> _The task_
Output all entries verbatim.

> _Input material_
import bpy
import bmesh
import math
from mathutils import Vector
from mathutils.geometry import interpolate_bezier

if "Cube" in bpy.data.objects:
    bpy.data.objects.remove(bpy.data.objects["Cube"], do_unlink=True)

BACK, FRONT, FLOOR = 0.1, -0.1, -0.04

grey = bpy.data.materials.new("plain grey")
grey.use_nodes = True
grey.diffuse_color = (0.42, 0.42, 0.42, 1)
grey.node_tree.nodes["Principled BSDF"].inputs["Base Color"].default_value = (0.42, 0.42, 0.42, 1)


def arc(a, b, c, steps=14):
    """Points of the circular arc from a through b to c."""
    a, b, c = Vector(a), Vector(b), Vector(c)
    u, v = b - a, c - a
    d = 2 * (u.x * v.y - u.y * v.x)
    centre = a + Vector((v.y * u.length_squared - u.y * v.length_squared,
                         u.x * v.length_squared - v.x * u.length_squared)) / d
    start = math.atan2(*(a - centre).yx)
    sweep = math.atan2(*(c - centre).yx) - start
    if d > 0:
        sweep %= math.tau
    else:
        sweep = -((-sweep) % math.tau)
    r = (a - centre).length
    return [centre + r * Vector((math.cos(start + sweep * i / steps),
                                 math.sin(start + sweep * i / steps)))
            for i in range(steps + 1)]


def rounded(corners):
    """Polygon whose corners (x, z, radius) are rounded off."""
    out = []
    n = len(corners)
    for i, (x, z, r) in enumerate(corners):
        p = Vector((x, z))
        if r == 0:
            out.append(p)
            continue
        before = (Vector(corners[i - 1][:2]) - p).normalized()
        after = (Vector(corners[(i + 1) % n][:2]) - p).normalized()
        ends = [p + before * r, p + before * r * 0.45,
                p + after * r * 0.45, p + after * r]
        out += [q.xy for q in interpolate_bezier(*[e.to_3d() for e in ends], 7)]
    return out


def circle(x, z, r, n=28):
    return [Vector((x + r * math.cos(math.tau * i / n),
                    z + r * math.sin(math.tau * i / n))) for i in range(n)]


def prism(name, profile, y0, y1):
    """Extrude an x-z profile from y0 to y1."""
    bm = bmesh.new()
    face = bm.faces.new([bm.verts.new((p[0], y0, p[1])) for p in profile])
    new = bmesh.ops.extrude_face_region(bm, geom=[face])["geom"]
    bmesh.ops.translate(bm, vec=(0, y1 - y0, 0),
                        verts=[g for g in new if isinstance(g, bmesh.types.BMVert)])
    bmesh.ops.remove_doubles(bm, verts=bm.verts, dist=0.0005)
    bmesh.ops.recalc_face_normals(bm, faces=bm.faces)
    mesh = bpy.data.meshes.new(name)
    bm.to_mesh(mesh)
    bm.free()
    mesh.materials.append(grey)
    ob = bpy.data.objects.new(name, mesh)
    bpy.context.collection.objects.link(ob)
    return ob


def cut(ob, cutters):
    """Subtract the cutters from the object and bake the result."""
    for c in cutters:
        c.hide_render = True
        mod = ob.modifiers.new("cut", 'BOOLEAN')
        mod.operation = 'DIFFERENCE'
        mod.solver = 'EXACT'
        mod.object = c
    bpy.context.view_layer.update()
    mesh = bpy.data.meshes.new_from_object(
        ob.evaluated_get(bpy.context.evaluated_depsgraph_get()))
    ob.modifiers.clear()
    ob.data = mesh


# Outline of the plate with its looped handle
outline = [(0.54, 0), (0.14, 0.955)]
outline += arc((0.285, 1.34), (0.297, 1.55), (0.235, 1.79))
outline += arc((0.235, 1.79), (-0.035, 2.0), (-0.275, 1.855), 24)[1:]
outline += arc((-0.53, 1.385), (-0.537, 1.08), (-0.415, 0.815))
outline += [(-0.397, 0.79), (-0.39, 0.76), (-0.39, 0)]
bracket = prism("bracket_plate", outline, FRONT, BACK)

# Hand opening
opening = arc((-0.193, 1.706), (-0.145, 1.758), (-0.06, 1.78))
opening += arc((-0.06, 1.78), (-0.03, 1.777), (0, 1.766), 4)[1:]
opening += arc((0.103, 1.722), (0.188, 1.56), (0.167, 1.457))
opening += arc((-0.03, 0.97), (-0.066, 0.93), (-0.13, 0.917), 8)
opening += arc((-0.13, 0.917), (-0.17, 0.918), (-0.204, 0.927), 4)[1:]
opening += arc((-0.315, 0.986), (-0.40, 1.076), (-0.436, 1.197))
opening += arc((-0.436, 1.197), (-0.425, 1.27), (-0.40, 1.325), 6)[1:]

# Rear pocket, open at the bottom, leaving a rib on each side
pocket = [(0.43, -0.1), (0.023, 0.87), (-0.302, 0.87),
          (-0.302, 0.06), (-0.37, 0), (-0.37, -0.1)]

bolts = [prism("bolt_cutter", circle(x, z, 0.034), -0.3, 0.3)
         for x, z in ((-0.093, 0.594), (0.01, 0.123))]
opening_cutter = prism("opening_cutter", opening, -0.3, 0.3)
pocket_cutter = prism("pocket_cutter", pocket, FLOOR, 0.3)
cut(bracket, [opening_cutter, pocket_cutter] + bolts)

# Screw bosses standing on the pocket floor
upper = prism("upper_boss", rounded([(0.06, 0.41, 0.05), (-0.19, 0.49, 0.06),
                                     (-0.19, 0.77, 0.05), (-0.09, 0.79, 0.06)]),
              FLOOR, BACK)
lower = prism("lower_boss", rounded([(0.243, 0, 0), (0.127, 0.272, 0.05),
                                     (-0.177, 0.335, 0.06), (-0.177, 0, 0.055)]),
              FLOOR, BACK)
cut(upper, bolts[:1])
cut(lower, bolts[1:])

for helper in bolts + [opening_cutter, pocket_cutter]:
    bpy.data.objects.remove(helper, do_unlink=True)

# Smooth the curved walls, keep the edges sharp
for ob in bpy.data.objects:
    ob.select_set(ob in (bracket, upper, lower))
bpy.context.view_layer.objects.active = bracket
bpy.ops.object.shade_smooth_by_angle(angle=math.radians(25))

> _Output for this exercise_
import bpy
import bmesh
import math
from mathutils import Vector
from mathutils.geometry import interpolate_bezier

if "Cube" in bpy.data.objects:
    bpy.data.objects.remove(bpy.data.objects["Cube"], do_unlink=True)

BACK, FRONT, FLOOR = 0.1, -0.1, -0.04

grey = bpy.data.materials.new("plain grey")
grey.use_nodes = True
grey.diffuse_color = (0.42, 0.42, 0.42, 1)
grey.node_tree.nodes["Principled BSDF"].inputs["Base Color"].default_value = (0.42, 0.42, 0.42, 1)


def arc(a, b, c, steps=14):
    """Points of the circular arc from a through b to c."""
    a, b, c = Vector(a), Vector(b), Vector(c)
    u, v = b - a, c - a
    d = 2 * (u.x * v.y - u.y * v.x)
    centre = a + Vector((v.y * u.length_squared - u.y * v.length_squared,
                         u.x * v.length_squared - v.x * u.length_squared)) / d
    start = math.atan2(*(a - centre).yx)
    sweep = math.atan2(*(c - centre).yx) - start
    if d > 0:
        sweep %= math.tau
    else:
        sweep = -((-sweep) % math.tau)
    r = (a - centre).length
    return [centre + r * Vector((math.cos(start + sweep * i / steps),
                                 math.sin(start + sweep * i / steps)))
            for i in range(steps + 1)]


def rounded(corners):
    """Polygon whose corners (x, z, radius) are rounded off."""
    out = []
    n = len(corners)
    for i, (x, z, r) in enumerate(corners):
        p = Vector((x, z))
        if r == 0:
            out.append(p)
            continue
        before = (Vector(corners[i - 1][:2]) - p).normalized()
        after = (Vector(corners[(i + 1) % n][:2]) - p).normalized()
        ends = [p + before * r, p + before * r * 0.45,
                p + after * r * 0.45, p + after * r]
        out += [q.xy for q in interpolate_bezier(*[e.to_3d() for e in ends], 7)]
    return out


def circle(x, z, r, n=28):
    return [Vector((x + r * math.cos(math.tau * i / n),
                    z + r * math.sin(math.tau * i / n))) for i in range(n)]


def prism(name, profile, y0, y1):
    """Extrude an x-z profile from y0 to y1."""
    bm = bmesh.new()
    face = bm.faces.new([bm.verts.new((p[0], y0, p[1])) for p in profile])
    new = bmesh.ops.extrude_face_region(bm, geom=[face])["geom"]
    bmesh.ops.translate(bm, vec=(0, y1 - y0, 0),
                        verts=[g for g in new if isinstance(g, bmesh.types.BMVert)])
    bmesh.ops.remove_doubles(bm, verts=bm.verts, dist=0.0005)
    bmesh.ops.recalc_face_normals(bm, faces=bm.faces)
    mesh = bpy.data.meshes.new(name)
    bm.to_mesh(mesh)
    bm.free()
    mesh.materials.append(grey)
    ob = bpy.data.objects.new(name, mesh)
    bpy.context.collection.objects.link(ob)
    return ob


def cut(ob, cutters):
    """Subtract the cutters from the object and bake the result."""
    for c in cutters:
        c.hide_render = True
        mod = ob.modifiers.new("cut", 'BOOLEAN')
        mod.operation = 'DIFFERENCE'
        mod.solver = 'EXACT'
        mod.object = c
    bpy.context.view_layer.update()
    mesh = bpy.data.meshes.new_from_object(
        ob.evaluated_get(bpy.context.evaluated_depsgraph_get()))
    ob.modifiers.clear()
    ob.data = mesh


# Outline of the plate with its looped handle
outline = [(0.54, 0), (0.14, 0.955)]
outline += arc((0.285, 1.34), (0.297, 1.55), (0.235, 1.79))
outline += arc((0.235, 1.79), (-0.035, 2.0), (-0.275, 1.855), 24)[1:]
outline += arc((-0.53, 1.385), (-0.537, 1.08), (-0.415, 0.815))
outline += [(-0.397, 0.79), (-0.39, 0.76), (-0.39, 0)]
bracket = prism("bracket_plate", outline, FRONT, BACK)

# Hand opening
opening = arc((-0.193, 1.706), (-0.145, 1.758), (-0.06, 1.78))
opening += arc((-0.06, 1.78), (-0.03, 1.777), (0, 1.766), 4)[1:]
opening += arc((0.103, 1.722), (0.188, 1.56), (0.167, 1.457))
opening += arc((-0.03, 0.97), (-0.066, 0.93), (-0.13, 0.917), 8)
opening += arc((-0.13, 0.917), (-0.17, 0.918), (-0.204, 0.927), 4)[1:]
opening += arc((-0.315, 0.986), (-0.40, 1.076), (-0.436, 1.197))
opening += arc((-0.436, 1.197), (-0.425, 1.27), (-0.40, 1.325), 6)[1:]

# Rear pocket, open at the bottom, leaving a rib on each side
pocket = [(0.43, -0.1), (0.023, 0.87), (-0.302, 0.87),
          (-0.302, 0.06), (-0.37, 0), (-0.37, -0.1)]

bolts = [prism("bolt_cutter", circle(x, z, 0.034), -0.3, 0.3)
         for x, z in ((-0.093, 0.594), (0.01, 0.123))]
opening_cutter = prism("opening_cutter", opening, -0.3, 0.3)
pocket_cutter = prism("pocket_cutter", pocket, FLOOR, 0.3)
cut(bracket, [opening_cutter, pocket_cutter] + bolts)

# Screw bosses standing on the pocket floor
upper = prism("upper_boss", rounded([(0.06, 0.41, 0.05), (-0.19, 0.49, 0.06),
                                     (-0.19, 0.77, 0.05), (-0.09, 0.79, 0.06)]),
              FLOOR, BACK)
lower = prism("lower_boss", rounded([(0.243, 0, 0), (0.127, 0.272, 0.05),
                                     (-0.177, 0.335, 0.06), (-0.177, 0, 0.055)]),
              FLOOR, BACK)
cut(upper, bolts[:1])
cut(lower, bolts[1:])

for helper in bolts + [opening_cutter, pocket_cutter]:
    bpy.data.objects.remove(helper, do_unlink=True)

# Smooth the curved walls, keep the edges sharp
for ob in bpy.data.objects:
    ob.select_set(ob in (bracket, upper, lower))
bpy.context.view_layer.objects.active = bracket
bpy.ops.object.shade_smooth_by_angle(angle=math.radians(25))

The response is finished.